In considering the use of words, it is useful to remember the Arabs are a tribe. They are the dominant group in 24 countries and they share a common language, a way of life and a viewpoint of the world. Meals are traditionally eaten sitting on the ground, where one is closer to the land. A person uses bread and their hands, and eating is a social event. A person can seek shelter and food for three days, with no questions asked – this is the ancient rule of hospitality, a point of pride in the Arab world.  

Now consider what happens when food is taken off the ground and placed on a table with some placemats. The bread is removed and in their place is the fork and knife. Perhaps if one is ultra-modern, they’re eating their meal alone.  

One might ask how does one live humbly if one forgets to sit close to the land? Can one achieve simplicity if our experiences and living are smoothed over with a modern gloss? And for the writer in me, the question becomes: if I am to write about the ordinary people around mewhat language shall I use? 

My language is humble. It speaks the story of a common life using a dressed down word.   
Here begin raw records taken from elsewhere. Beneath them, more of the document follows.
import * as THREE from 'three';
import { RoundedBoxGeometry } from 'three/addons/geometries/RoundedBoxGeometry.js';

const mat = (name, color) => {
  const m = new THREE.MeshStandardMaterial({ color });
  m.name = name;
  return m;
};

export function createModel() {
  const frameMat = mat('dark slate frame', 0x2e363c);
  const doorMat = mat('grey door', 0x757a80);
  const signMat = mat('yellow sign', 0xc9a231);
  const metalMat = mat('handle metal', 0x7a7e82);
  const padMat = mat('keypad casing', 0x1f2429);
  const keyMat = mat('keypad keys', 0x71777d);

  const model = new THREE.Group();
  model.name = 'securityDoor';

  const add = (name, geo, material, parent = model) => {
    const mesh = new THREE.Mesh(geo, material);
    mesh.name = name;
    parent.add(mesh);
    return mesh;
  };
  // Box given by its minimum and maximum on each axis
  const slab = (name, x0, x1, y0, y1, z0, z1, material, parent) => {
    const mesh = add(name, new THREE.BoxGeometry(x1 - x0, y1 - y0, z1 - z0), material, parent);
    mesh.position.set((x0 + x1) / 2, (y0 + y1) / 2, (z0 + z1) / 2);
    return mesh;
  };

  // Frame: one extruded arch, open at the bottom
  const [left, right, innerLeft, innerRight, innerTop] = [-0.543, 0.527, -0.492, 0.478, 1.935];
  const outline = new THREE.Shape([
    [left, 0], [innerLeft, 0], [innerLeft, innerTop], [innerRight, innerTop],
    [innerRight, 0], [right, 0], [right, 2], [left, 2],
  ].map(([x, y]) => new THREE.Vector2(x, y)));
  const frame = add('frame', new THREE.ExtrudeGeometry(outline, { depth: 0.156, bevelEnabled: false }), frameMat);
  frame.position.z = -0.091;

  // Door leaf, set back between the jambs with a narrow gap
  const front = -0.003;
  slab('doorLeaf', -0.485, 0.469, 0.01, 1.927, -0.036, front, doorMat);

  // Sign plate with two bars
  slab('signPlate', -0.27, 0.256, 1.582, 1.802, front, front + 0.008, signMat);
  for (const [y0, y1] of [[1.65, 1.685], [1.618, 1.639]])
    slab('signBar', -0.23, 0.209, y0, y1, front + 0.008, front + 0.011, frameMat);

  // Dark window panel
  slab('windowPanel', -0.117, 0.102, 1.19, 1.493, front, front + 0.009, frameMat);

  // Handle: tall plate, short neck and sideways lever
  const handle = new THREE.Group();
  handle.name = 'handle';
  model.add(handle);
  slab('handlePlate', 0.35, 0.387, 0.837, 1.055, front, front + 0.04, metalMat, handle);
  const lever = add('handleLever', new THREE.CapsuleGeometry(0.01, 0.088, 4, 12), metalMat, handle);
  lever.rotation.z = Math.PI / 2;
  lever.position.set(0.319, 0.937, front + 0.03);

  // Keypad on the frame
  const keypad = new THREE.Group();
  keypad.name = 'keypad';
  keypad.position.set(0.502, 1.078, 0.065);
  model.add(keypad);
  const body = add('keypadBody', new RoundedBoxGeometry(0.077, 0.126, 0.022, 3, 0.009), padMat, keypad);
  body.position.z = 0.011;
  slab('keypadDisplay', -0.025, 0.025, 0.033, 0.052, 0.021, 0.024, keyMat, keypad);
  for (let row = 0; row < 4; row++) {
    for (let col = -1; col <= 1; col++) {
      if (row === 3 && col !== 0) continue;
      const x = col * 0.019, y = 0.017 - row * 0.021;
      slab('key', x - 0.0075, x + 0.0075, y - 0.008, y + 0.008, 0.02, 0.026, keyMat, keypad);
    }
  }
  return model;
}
When I first started writing, I dressed up my language. I had long, descriptive sentences that were rich and often beautiful. I sought to showcase exciting places, so I wrote exciting sentences with exciting events happening to exciting people. But one day I looked around and saw I lived in an ordinary place. The people I knew were ordinary people, and the food I ate with these people belonged on the ground. And so I began to write in a simpler way, as befitting people on the ground. I chose everyday settings that are the background to our lives: there is the living room, the kitchen and of coursethe quintessential yard. These people go about their lives: they work, they eat and they die. This is life stripped to its essentials, and the wording in my stories has been chosen in a similar way. 

My language is humble. It speaks the story of a common life using a dressed down word.   

The stories in The House of Youssef were a departure for me in terms of style. The stories were scenes with a circle drawn around. I had no interest in making them more exotic, or to pad them with details that would turn them into insights into the cultural norms of Arabic-speaking migrants in a Western world. The stories are bare, but I realise this is a worldview, and there is no need to turn it into something else. 

In all things, simplicity and the truth shall suffice.